What's the difference between Dutch processed cocoa vs. unsweetened cocoa? And why is one used over the other in recipes?
Source: Bittersweet, by Alice Medrich. 2003 IACP Cookbook of the Year.
Natural cocoa tends to be tart and acidic because these are natural characteristics of cocoa beans (which cocoa powder is basically a concentrated form of), and this is exacerbated by the fact that cocoa is almost always made from beans of "lesser" quality. The best beans go towards making the best chocolate. Natural cocoa is bitter and strong in flavor, but also complex and fruity.
Dutch-processed cocoa is treated with a chemical alkali to make it less harsh, less acidic. It turns the cocoa a deep reddish color. The dutching process strips some of the complexity from cocoa and imparts some of the chemical flavor. The more processed the cocoa is, the darker it becomes and the less chocolate flavor remains.
Dutch processed cocoa will either be labeled as such or the ingredients will say "processed with alkali". Natural cocoa may or may not be labeled as such but the ingredients will say either "cocoa" or "unsweetened cocoa powder".
If the recipe calls for either baking soda or baking powder, you may not be able to swap one cocoa for the other because BS and BP react to the acidity in cocoa. In a recipe withouth BS or BP, you can use whichever cocoa you prefer.
Author recommends the following brands of cocoas: Scharffen Berger (highest rated; natural), Merckens (both Dutch and natural), Valrhona (Dutch), Pernigotti (Dutch), Guittard (natural).
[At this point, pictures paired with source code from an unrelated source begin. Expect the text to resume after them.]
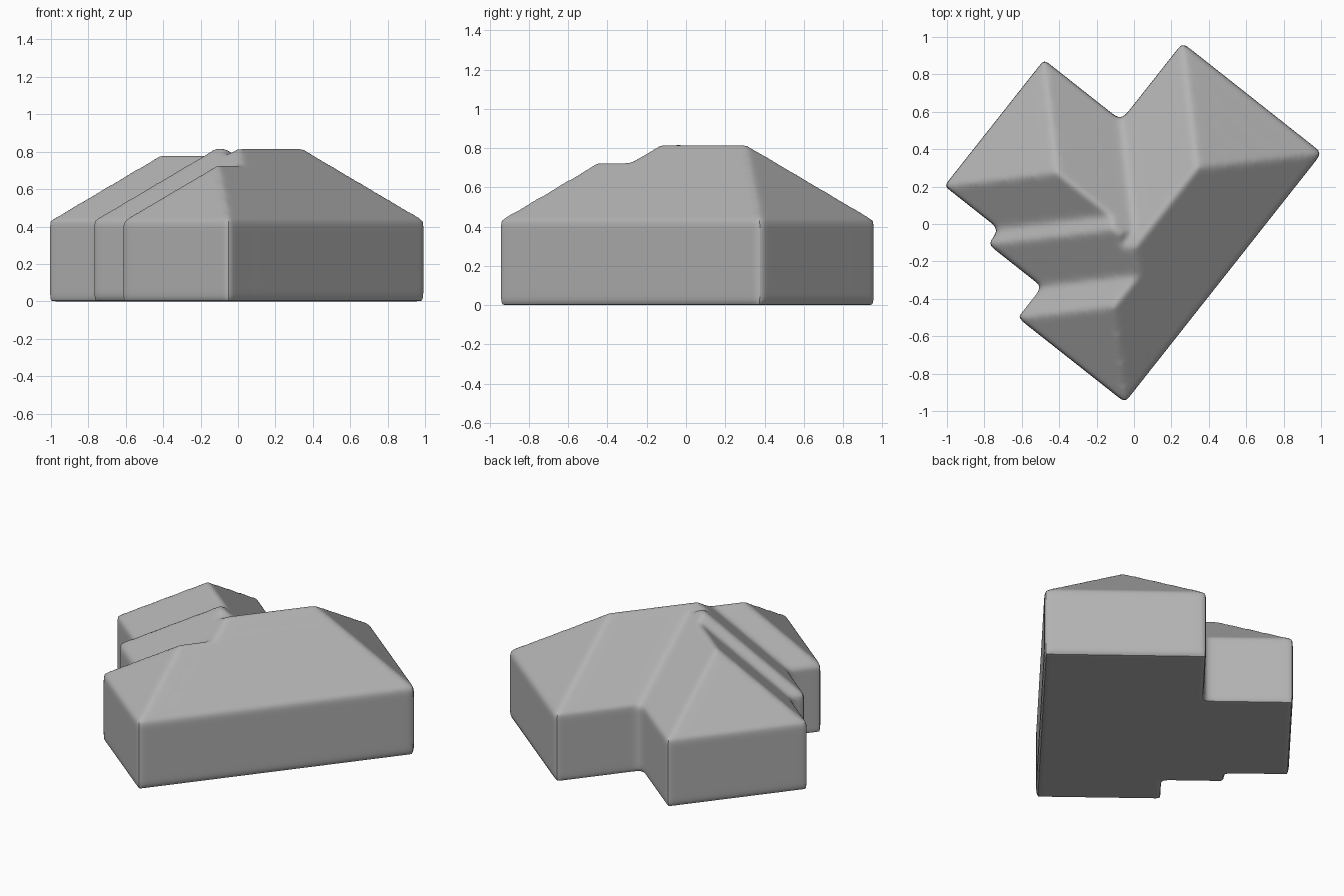
import bpy, bmesh, math

cube = bpy.data.objects.get("Cube")
if cube:
    bpy.data.objects.remove(cube)

EAVE, SLOPE = 0.43, 0.83


def hip_block(bm, x0, x1, y0, y1):
    """Walls with a hip roof whose ridge runs along the longer side."""
    inset = min(x1 - x0, y1 - y0) / 2 - 0.005
    top = EAVE + inset * SLOPE
    rings = []
    for z, i in ((0, 0), (EAVE, 0), (top, inset)):
        corners = ((x0 + i, y0 + i), (x1 - i, y0 + i), (x1 - i, y1 - i), (x0 + i, y1 - i))
        rings.append([bm.verts.new((x, y, z)) for x, y in corners])
    bm.faces.new(rings[0][::-1])
    bm.faces.new(rings[2])
    for low, high in zip(rings, rings[1:]):
        for k in range(4):
            n = (k + 1) % 4
            bm.faces.new((low[k], low[n], high[n], high[k]))


# Plaster material
grey = bpy.data.materials.new("warm_grey")
grey.use_nodes = True
colour = (0.45, 0.45, 0.45, 1)
grey.diffuse_color = colour
grey.node_tree.nodes["Principled BSDF"].inputs["Base Color"].default_value = colour

# Overlapping hip-roofed blocks: front end, main hall, stepped bay, side wing
bm = bmesh.new()
for block in ((-0.01, 1.68, -0.01, 0.72), (0.2, 1.69, -0.01, 0.94),
              (0.2, 1.16, 0.1, 1.09), (0.3, 1.16, 0.2, 1.465)):
    hip_block(bm, *block)
mesh = bpy.data.meshes.new("house")
bm.to_mesh(mesh)
bm.free()
mesh.materials.append(grey)
house = bpy.data.objects.new("house", mesh)
bpy.context.collection.objects.link(house)
house.location = (-0.05, -0.94, 0)
house.rotation_euler.z = math.radians(51.7)

# Fuse the blocks and soften every edge
fuse = house.modifiers.new("fuse", "REMESH")
fuse.mode = "VOXEL"
fuse.voxel_size = 0.018
soften = house.modifiers.new("soften", "SMOOTH")
soften.factor = 0.5
soften.iterations = 7

bpy.context.view_layer.objects.active = house
house.select_set(True)
for name in ("fuse", "soften"):
    bpy.ops.object.modifier_apply(modifier=name)
bpy.ops.object.shade_smooth_by_angle(angle=math.radians(30))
So as to whether or not Dutch processed and natural cocoa are interchangable in a recipe...."it depends". If the recipe calls for natural and uses either baking soda or baking powder, you're going to get a different chemical reaction with the Dutch pocessed cocoa than you would with the natural. Because Dutch processed has a lower acidity, I would imagine the cake may not rise as much.
Wonderful and helpful information. Thank you!
Thank you, HerBoudoir. This is very helpful.
I only use Dutch processed and there a huge difference in taste and quality. I'm in love with the brand Droste. It's expensive, but well worth it.